McQueen would collaborate with Fassbender again on Shame (2011), a story on the destructive power of sex addiction with all the iciness and viscerality of their previous film but laced with an added sense of neurosis. In its depiction of a slick city boy hiding his perversion behind perfectly moisturised skin and expensive tailoring, Shame offers similarities to Patrick Bateman of American Psycho – affluent white men trying in vain to ravenously plug internal vacuums with carnal gluttony – sending them deeper into the abyss. With Sean Bobbit as DoP, Shame moves with the same visual economy as Hunger, embracing single, long takes without a hint of gratuity or indulgence.
It wasn’t until 12 Years A Slave (2013) that Steve McQueen broke into Hollywood, though the film itself can hardly be considered mainstream. Adapted from an 1853 slave memoir by Solomon Northup (played by Chiwetel Ejiofor, who stars alongside Lupita Nyong’o), the film follows a free African-American man kidnapped in 1841 by two conmen and sold into slavery, where he spent the next dozen years working on antebellum plantations. The film has become somewhat of a modern classic, winning three Academy Awards and ranking near the top of several ‘best films of the century so far’ lists.

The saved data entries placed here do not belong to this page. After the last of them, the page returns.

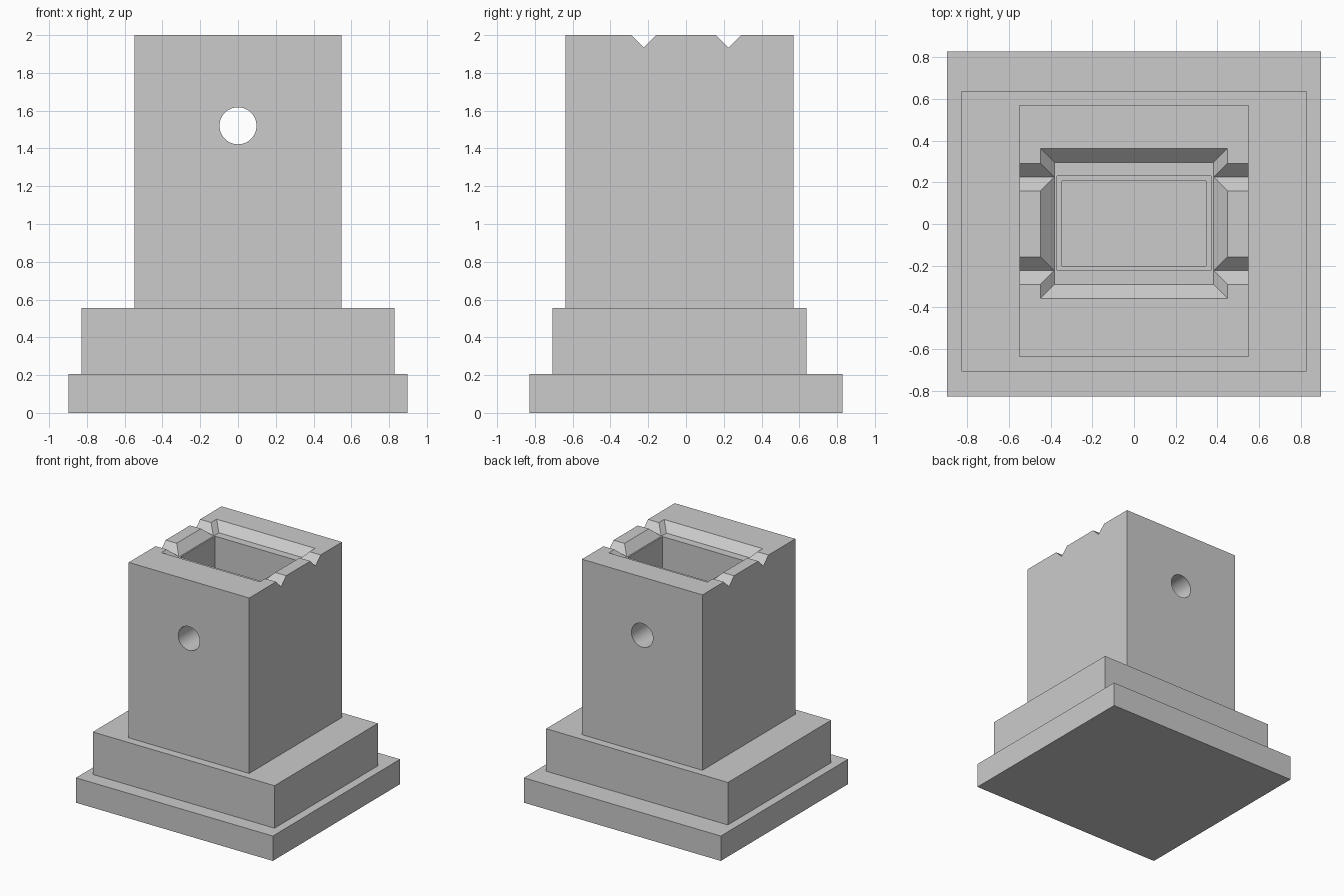
import bpy
import bmesh
from math import radians
from mathutils import Matrix, Vector

cube = bpy.data.objects.get("Cube")
if cube:
    bpy.data.objects.remove(cube, do_unlink=True)

grey = bpy.data.materials.new("stone_grey")
grey.use_nodes = True
colour = (0.6, 0.6, 0.6, 1)
grey.diffuse_color = colour
grey.node_tree.nodes["Principled BSDF"].inputs["Base Color"].default_value = colour


def finish(name, bm):
    bmesh.ops.recalc_face_normals(bm, faces=bm.faces)
    mesh = bpy.data.meshes.new(name)
    bm.to_mesh(mesh)
    bm.free()
    mesh.materials.append(grey)
    obj = bpy.data.objects.new(name, mesh)
    bpy.context.collection.objects.link(obj)
    return obj


def block(name, x, y0, y1, z0, z1, flare=0):
    """Box symmetric in x; flare widens its top on every side."""
    bm = bmesh.new()
    for z, f in ((z0, 0), (z1, flare)):
        for sx in (-1, 1):
            for y in (y0 - f, y1 + f):
                bm.verts.new((sx * (x + f), y, z))
    bmesh.ops.convex_hull(bm, input=bm.verts)
    bmesh.ops.dissolve_limit(bm, angle_limit=0.01, verts=bm.verts, edges=bm.edges)
    return finish(name, bm)


def prism(name, y):
    """V-shaped bar along x that cuts a groove in the rim."""
    bm = bmesh.new()
    face = bm.faces.new([bm.verts.new((-0.7, y + dy, z))
                         for dy, z in ((0, 1.934), (0.166, 2.1), (-0.166, 2.1))])
    side = bmesh.ops.extrude_face_region(bm, geom=[face])["geom"]
    bmesh.ops.translate(bm, vec=Vector((1.4, 0, 0)),
                        verts=[v for v in side if isinstance(v, bmesh.types.BMVert)])
    return finish(name, bm)


def cut(obj, cutters):
    bpy.context.view_layer.objects.active = obj
    for cutter in cutters:
        mod = obj.modifiers.new("cut", "BOOLEAN")
        mod.operation = "DIFFERENCE"
        mod.solver = "EXACT"
        mod.object = cutter
        bpy.ops.object.modifier_apply(modifier=mod.name)
        bpy.data.objects.remove(cutter, do_unlink=True)


# Stepped foot, with the shaft continuing into the upper step
base_slab = block("base_slab", 0.897, -0.828, 0.828, 0, 0.205)
plinth = block("plinth", 0.828, -0.707, 0.637, 0.205, 0.555)
cut(plinth, [block("lower_shaft", 0.345, -0.202, 0.207, 0.1, 0.7)])

# Tower with shaft, flared rim recess, grooves and a cross hole
tower = block("tower", 0.549, -0.638, 0.57, 0.555, 2)
bm = bmesh.new()
bmesh.ops.create_cone(bm, cap_ends=True, segments=48, radius1=0.098, radius2=0.098,
                      depth=2, matrix=Matrix.Translation((0, 0, 1.52)) @ Matrix.Rotation(radians(90), 4, "X"))
hole = finish("cross_hole", bm)
cut(tower, [
    block("shaft", 0.37, -0.222, 0.23, 0.4, 2.2),
    block("rim_recess", 0.381, -0.289, 0.295, 1.932, 2.1, 0.168),
    prism("front_groove", -0.223),
    prism("back_groove", 0.225),
    hole,
])

for obj in (base_slab, plinth, tower):
    bpy.ops.object.select_all(action="DESELECT")
    obj.select_set(True)
    bpy.context.view_layer.objects.active = obj
    bpy.ops.object.shade_smooth_by_angle(angle=radians(30))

With his most recent film, Widows, McQueen proved once again that as a director he eschews signature or straight forward categorisation. Adapting Lynda La Plante’s groundbreaking TV series from 80s London to contemporary Chicago, the widows of three recently deceased gangsters take up the mantle of their late husbands to pull off a robbery that will give each of them a fresh start. Expertly shot by Bobbit and co-scripted by Gone Girl author Gillian Flynn, it’s an empowering message on collective female power and racial class played out through classic tropes of the heist genre. Though it lacks some of the raw, unfettered moments of his earlier work, Widows demonstrates the dexterous versatility of McQueen and his ability to draw out magnificent performances from his casts.
Be sure to look out for his forthcoming project for the BBC, Small Axe, a series of six episodes on the real-life experiences of London’s West Indian community between 1969 and 1982.
What to watch by Steve McQueen:
- Hunger, 2008
- Shame, 2011
- 12 Years A Slave, 2013
- Deadpan, 1997
- Widows, 2018
Top image: Still, 12 Years A Slave, 2013, dir. Steve McQueen